Problem to solve: Each line in the entries below that holds the word "mirror" belongs in the answer.

Provided records:

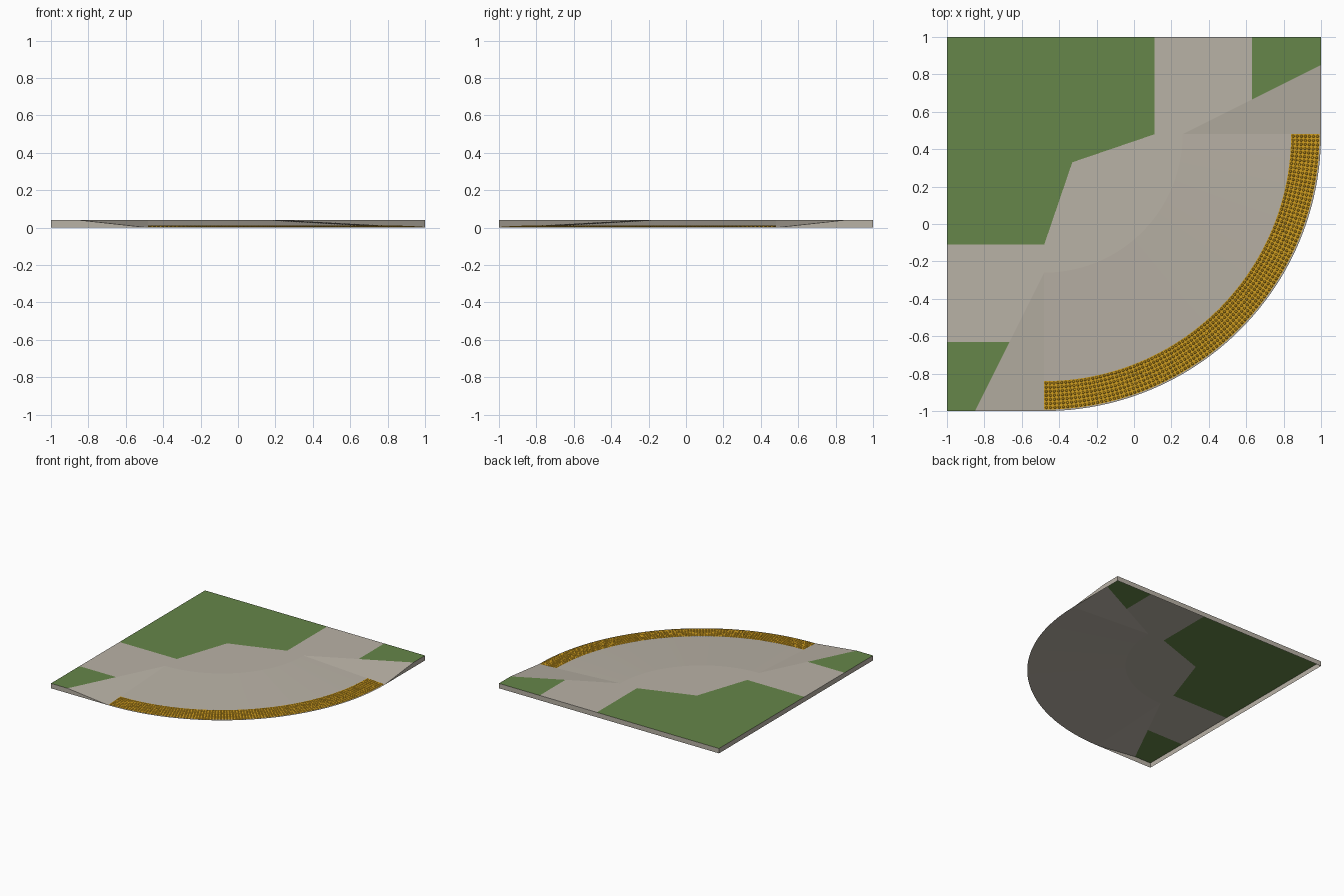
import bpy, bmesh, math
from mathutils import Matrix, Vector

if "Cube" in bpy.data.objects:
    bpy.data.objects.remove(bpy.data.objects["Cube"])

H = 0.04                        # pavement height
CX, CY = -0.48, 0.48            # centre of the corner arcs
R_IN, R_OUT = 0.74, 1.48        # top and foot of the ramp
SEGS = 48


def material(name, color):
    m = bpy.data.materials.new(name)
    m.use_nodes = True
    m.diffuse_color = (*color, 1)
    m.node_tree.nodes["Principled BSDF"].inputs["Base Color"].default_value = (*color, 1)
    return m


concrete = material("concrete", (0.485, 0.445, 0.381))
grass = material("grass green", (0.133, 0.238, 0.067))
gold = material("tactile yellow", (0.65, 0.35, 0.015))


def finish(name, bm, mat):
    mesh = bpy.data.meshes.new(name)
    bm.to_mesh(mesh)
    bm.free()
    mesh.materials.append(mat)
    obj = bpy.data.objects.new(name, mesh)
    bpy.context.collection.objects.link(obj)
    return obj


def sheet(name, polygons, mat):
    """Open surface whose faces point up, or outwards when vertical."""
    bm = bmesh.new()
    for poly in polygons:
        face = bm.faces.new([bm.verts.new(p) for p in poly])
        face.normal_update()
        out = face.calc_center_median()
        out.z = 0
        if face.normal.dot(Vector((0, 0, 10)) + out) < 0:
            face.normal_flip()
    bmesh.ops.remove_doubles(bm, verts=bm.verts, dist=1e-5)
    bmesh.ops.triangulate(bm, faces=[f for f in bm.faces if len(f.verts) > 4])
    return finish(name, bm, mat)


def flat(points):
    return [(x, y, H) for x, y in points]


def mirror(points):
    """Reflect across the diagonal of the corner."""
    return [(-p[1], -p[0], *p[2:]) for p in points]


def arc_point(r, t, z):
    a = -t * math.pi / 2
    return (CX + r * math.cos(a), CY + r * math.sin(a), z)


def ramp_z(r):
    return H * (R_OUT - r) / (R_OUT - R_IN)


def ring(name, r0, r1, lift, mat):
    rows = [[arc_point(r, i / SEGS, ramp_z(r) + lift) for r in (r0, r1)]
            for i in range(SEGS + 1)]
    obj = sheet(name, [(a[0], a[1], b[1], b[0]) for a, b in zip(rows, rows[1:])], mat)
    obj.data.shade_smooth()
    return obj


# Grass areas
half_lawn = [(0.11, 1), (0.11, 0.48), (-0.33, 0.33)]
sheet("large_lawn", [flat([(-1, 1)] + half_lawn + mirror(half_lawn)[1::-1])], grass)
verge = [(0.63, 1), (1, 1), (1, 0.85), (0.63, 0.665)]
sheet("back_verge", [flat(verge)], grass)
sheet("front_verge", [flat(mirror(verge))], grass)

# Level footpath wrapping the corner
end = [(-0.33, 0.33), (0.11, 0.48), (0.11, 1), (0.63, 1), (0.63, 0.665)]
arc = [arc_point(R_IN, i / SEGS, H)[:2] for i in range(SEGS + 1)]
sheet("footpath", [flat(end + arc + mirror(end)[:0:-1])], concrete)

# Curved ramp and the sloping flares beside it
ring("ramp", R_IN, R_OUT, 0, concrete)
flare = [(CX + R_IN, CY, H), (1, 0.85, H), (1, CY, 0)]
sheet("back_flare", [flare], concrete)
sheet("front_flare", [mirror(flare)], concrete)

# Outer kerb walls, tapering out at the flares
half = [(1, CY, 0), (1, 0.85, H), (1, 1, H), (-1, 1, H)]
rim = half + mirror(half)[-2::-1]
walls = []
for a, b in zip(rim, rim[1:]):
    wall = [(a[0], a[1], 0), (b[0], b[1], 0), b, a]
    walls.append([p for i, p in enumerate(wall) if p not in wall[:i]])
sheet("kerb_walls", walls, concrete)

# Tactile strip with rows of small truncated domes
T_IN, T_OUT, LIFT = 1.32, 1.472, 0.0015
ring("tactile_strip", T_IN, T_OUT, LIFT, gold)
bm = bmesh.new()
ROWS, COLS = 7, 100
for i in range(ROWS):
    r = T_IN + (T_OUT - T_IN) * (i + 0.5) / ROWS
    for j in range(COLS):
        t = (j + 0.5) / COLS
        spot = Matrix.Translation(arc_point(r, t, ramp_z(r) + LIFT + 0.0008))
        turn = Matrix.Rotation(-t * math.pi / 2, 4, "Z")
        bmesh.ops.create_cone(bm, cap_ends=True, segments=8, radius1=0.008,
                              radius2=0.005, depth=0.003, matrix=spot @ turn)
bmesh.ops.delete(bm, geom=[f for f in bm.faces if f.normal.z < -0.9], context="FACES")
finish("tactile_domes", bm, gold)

Exercise result:
def mirror(points):
sheet("large_lawn", [flat([(-1, 1)] + half_lawn + mirror(half_lawn)[1::-1])], grass)
sheet("front_verge", [flat(mirror(verge))], grass)
sheet("footpath", [flat(end + arc + mirror(end)[:0:-1])], concrete)
sheet("front_flare", [mirror(flare)], concrete)
rim = half + mirror(half)[-2::-1]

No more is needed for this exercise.